** Opening RECORDS SUPPLIED block **
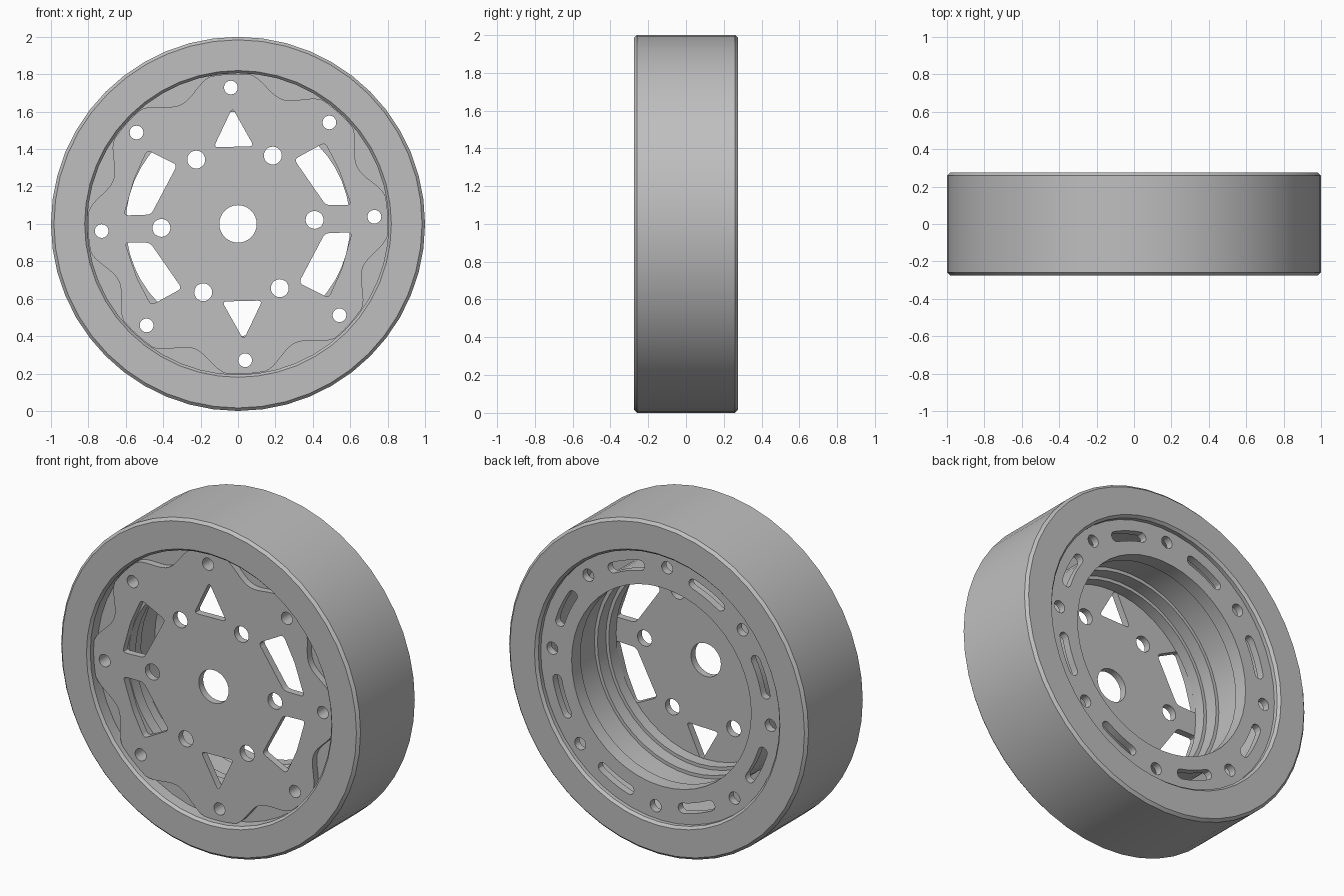
import bpy, bmesh
from math import sin, cos, pi, radians, hypot
from mathutils import Vector, Matrix

cube = bpy.data.objects.get("Cube")
if cube:
    bpy.data.objects.remove(cube, do_unlink=True)

SEG = 48      # sides of the large rings
TILT = 3      # rotation of the bolt patterns in degrees

grey = bpy.data.materials.new("plain grey")
grey.use_nodes = True
grey.diffuse_color = (0.52, 0.52, 0.52, 1)
grey.node_tree.nodes["Principled BSDF"].inputs["Base Color"].default_value = grey.diffuse_color


def polar(r, deg):
    return Vector((r * cos(radians(deg)), r * sin(radians(deg))))


def circle(r, n=SEG, centre=(0, 0)):
    return [Vector(centre) + polar(r, 360 * i / n) for i in range(n)]


def rounded(corners, r=0.025, steps=4):
    """Polygon with its corners softened by short quadratic arcs."""
    out = []
    pts = [Vector(c) for c in corners]
    for i, p in enumerate(pts):
        a = p + (pts[i - 1] - p).normalized() * r
        b = p + (pts[(i + 1) % len(pts)] - p).normalized() * r
        for k in range(steps + 1):
            t = k / steps
            out.append(a * (1 - t) ** 2 + p * 2 * t * (1 - t) + b * t * t)
    return out


def slot(r, mid, half, width):
    """Curved slot with round ends."""
    w = width / 2
    out = []
    for side in (1, -1):
        for k in range(7):
            out.append(polar(r + side * w, mid + side * half * (k / 3 - 1)))
        end = mid + side * half
        for k in range(1, 6):
            out.append(polar(r, end) + polar(w, end + (0 if side > 0 else 180) + 180 * k / 6))
    return out


def finish(obj):
    obj.data.materials.clear()
    obj.data.materials.append(grey)
    bpy.ops.object.select_all(action='DESELECT')
    obj.select_set(True)
    bpy.context.view_layer.objects.active = obj
    bpy.ops.object.shade_smooth_by_angle(angle=radians(30))


def plate(name, loops, front, back):
    """Flat part: first loop is the outline, the rest are holes."""
    curve = bpy.data.curves.new(name, 'CURVE')
    curve.dimensions = '2D'
    curve.fill_mode = 'BOTH'
    curve.extrude = (back - front) / 2
    for loop in loops:
        s = curve.splines.new('POLY')
        s.points.add(len(loop) - 1)
        for pt, co in zip(s.points, loop):
            pt.co = (co[0], co[1], 0, 1)
        s.use_cyclic_u = True
    temp = bpy.data.objects.new(name + " outline", curve)
    bpy.context.collection.objects.link(temp)
    bpy.context.view_layer.update()
    graph = bpy.context.evaluated_depsgraph_get()
    mesh = bpy.data.meshes.new_from_object(temp.evaluated_get(graph))
    bpy.data.objects.remove(temp, do_unlink=True)
    mesh.transform(Matrix.Translation((0, (front + back) / 2, 1)) @ Matrix.Rotation(pi / 2, 4, 'X'))
    bm = bmesh.new()
    bm.from_mesh(mesh)
    bmesh.ops.remove_doubles(bm, verts=bm.verts, dist=1e-5)
    bmesh.ops.recalc_face_normals(bm, faces=bm.faces)
    bm.to_mesh(mesh)
    bm.free()
    obj = bpy.data.objects.new(name, mesh)
    bpy.context.collection.objects.link(obj)
    finish(obj)


def lathe(name, profile):
    """Closed (radius, y) profile turned around the axle."""
    bm = bmesh.new()
    rings = [[bm.verts.new((p[0], y, 1 + p[1])) for p in circle(r)] for r, y in profile]
    for i, ring in enumerate(rings):
        prev = rings[i - 1]
        for j in range(SEG):
            bm.faces.new((prev[j - 1], prev[j], ring[j], ring[j - 1]))
    bmesh.ops.recalc_face_normals(bm, faces=bm.faces)
    mesh = bpy.data.meshes.new(name)
    bm.to_mesh(mesh)
    bm.free()
    obj = bpy.data.objects.new(name, mesh)
    bpy.context.collection.objects.link(obj)
    finish(obj)


# Tyre with chamfered edges
W, C = 0.275, 0.016
half = [(0.806, W - C), (0.82, W), (1 - C, W), (1, W - C)]
lathe("tyre", half + [(r, -y) for r, y in reversed(half)])

# Stepped inner barrel
lathe("rim_barrel", [(0.6, 0.19), (0.6, 0.15), (0.64, 0.12), (0.64, -0.04),
                     (0.62, -0.04), (0.62, -0.12), (0.67, -0.12), (0.67, 0.19)])

# Clamp rings holding the tyre
bolts = [circle(0.037, 16, polar(0.73, TILT + 45 * i)) for i in range(8)]
slots = [slot(0.71, TILT + 22.5 + 45 * i, 8, 0.06) for i in range(8)]
plate("back_clamp_ring", [circle(0.806), circle(0.6)] + bolts + slots, 0.19, 0.235)
plate("front_bead_ring", [circle(0.806), circle(0.6)] + bolts, -0.19, -0.12)


# Scalloped front disc
def scallop_radius(deg):
    d = abs((deg - TILT) % 45 - 22.5)
    bump = 0.5 + 0.5 * cos(pi * d / 15) if d < 15 else 0
    return 0.802 - 0.095 * bump ** 0.75


outline = [polar(scallop_radius(a * 1.5), a * 1.5) for a in range(240)]
lugs = [circle(0.048, 20, polar(0.41, TILT + 60 * i)) for i in range(6)]
windows = []
for corners in ([(0.085, 0.415), (-0.13, 0.41), (-0.03, 0.62)],
                [(0.3, 0.345), (0.465, 0.435), (0.54, 0.29), (0.605, 0.1), (0.47, 0.1)],
                [(-0.325, 0.315), (-0.485, 0.395), (-0.555, 0.24), (-0.61, 0.045), (-0.465, 0.05)]):
    for s in (1, -1):
        windows.append(rounded([(s * x, s * y) for x, y in corners]))
plate("front_disc", [outline, circle(0.1, 32)] + bolts + lugs + windows, -0.232, -0.19)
** Closing RECORDS SUPPLIED block **
- WHAT IS EXPECTED: Word for word, repeat the material above and drop the pictures.

- TASK SOLUTION:
import bpy, bmesh
from math import sin, cos, pi, radians, hypot
from mathutils import Vector, Matrix

cube = bpy.data.objects.get("Cube")
if cube:
    bpy.data.objects.remove(cube, do_unlink=True)

SEG = 48      # sides of the large rings
TILT = 3      # rotation of the bolt patterns in degrees

grey = bpy.data.materials.new("plain grey")
grey.use_nodes = True
grey.diffuse_color = (0.52, 0.52, 0.52, 1)
grey.node_tree.nodes["Principled BSDF"].inputs["Base Color"].default_value = grey.diffuse_color


def polar(r, deg):
    return Vector((r * cos(radians(deg)), r * sin(radians(deg))))


def circle(r, n=SEG, centre=(0, 0)):
    return [Vector(centre) + polar(r, 360 * i / n) for i in range(n)]


def rounded(corners, r=0.025, steps=4):
    """Polygon with its corners softened by short quadratic arcs."""
    out = []
    pts = [Vector(c) for c in corners]
    for i, p in enumerate(pts):
        a = p + (pts[i - 1] - p).normalized() * r
        b = p + (pts[(i + 1) % len(pts)] - p).normalized() * r
        for k in range(steps + 1):
            t = k / steps
            out.append(a * (1 - t) ** 2 + p * 2 * t * (1 - t) + b * t * t)
    return out


def slot(r, mid, half, width):
    """Curved slot with round ends."""
    w = width / 2
    out = []
    for side in (1, -1):
        for k in range(7):
            out.append(polar(r + side * w, mid + side * half * (k / 3 - 1)))
        end = mid + side * half
        for k in range(1, 6):
            out.append(polar(r, end) + polar(w, end + (0 if side > 0 else 180) + 180 * k / 6))
    return out


def finish(obj):
    obj.data.materials.clear()
    obj.data.materials.append(grey)
    bpy.ops.object.select_all(action='DESELECT')
    obj.select_set(True)
    bpy.context.view_layer.objects.active = obj
    bpy.ops.object.shade_smooth_by_angle(angle=radians(30))


def plate(name, loops, front, back):
    """Flat part: first loop is the outline, the rest are holes."""
    curve = bpy.data.curves.new(name, 'CURVE')
    curve.dimensions = '2D'
    curve.fill_mode = 'BOTH'
    curve.extrude = (back - front) / 2
    for loop in loops:
        s = curve.splines.new('POLY')
        s.points.add(len(loop) - 1)
        for pt, co in zip(s.points, loop):
            pt.co = (co[0], co[1], 0, 1)
        s.use_cyclic_u = True
    temp = bpy.data.objects.new(name + " outline", curve)
    bpy.context.collection.objects.link(temp)
    bpy.context.view_layer.update()
    graph = bpy.context.evaluated_depsgraph_get()
    mesh = bpy.data.meshes.new_from_object(temp.evaluated_get(graph))
    bpy.data.objects.remove(temp, do_unlink=True)
    mesh.transform(Matrix.Translation((0, (front + back) / 2, 1)) @ Matrix.Rotation(pi / 2, 4, 'X'))
    bm = bmesh.new()
    bm.from_mesh(mesh)
    bmesh.ops.remove_doubles(bm, verts=bm.verts, dist=1e-5)
    bmesh.ops.recalc_face_normals(bm, faces=bm.faces)
    bm.to_mesh(mesh)
    bm.free()
    obj = bpy.data.objects.new(name, mesh)
    bpy.context.collection.objects.link(obj)
    finish(obj)


def lathe(name, profile):
    """Closed (radius, y) profile turned around the axle."""
    bm = bmesh.new()
    rings = [[bm.verts.new((p[0], y, 1 + p[1])) for p in circle(r)] for r, y in profile]
    for i, ring in enumerate(rings):
        prev = rings[i - 1]
        for j in range(SEG):
            bm.faces.new((prev[j - 1], prev[j], ring[j], ring[j - 1]))
    bmesh.ops.recalc_face_normals(bm, faces=bm.faces)
    mesh = bpy.data.meshes.new(name)
    bm.to_mesh(mesh)
    bm.free()
    obj = bpy.data.objects.new(name, mesh)
    bpy.context.collection.objects.link(obj)
    finish(obj)


# Tyre with chamfered edges
W, C = 0.275, 0.016
half = [(0.806, W - C), (0.82, W), (1 - C, W), (1, W - C)]
lathe("tyre", half + [(r, -y) for r, y in reversed(half)])

# Stepped inner barrel
lathe("rim_barrel", [(0.6, 0.19), (0.6, 0.15), (0.64, 0.12), (0.64, -0.04),
                     (0.62, -0.04), (0.62, -0.12), (0.67, -0.12), (0.67, 0.19)])

# Clamp rings holding the tyre
bolts = [circle(0.037, 16, polar(0.73, TILT + 45 * i)) for i in range(8)]
slots = [slot(0.71, TILT + 22.5 + 45 * i, 8, 0.06) for i in range(8)]
plate("back_clamp_ring", [circle(0.806), circle(0.6)] + bolts + slots, 0.19, 0.235)
plate("front_bead_ring", [circle(0.806), circle(0.6)] + bolts, -0.19, -0.12)


# Scalloped front disc
def scallop_radius(deg):
    d = abs((deg - TILT) % 45 - 22.5)
    bump = 0.5 + 0.5 * cos(pi * d / 15) if d < 15 else 0
    return 0.802 - 0.095 * bump ** 0.75


outline = [polar(scallop_radius(a * 1.5), a * 1.5) for a in range(240)]
lugs = [circle(0.048, 20, polar(0.41, TILT + 60 * i)) for i in range(6)]
windows = []
for corners in ([(0.085, 0.415), (-0.13, 0.41), (-0.03, 0.62)],
                [(0.3, 0.345), (0.465, 0.435), (0.54, 0.29), (0.605, 0.1), (0.47, 0.1)],
                [(-0.325, 0.315), (-0.485, 0.395), (-0.555, 0.24), (-0.61, 0.045), (-0.465, 0.05)]):
    for s in (1, -1):
        windows.append(rounded([(s * x, s * y) for x, y in corners]))
plate("front_disc", [outline, circle(0.1, 32)] + bolts + lugs + windows, -0.232, -0.19)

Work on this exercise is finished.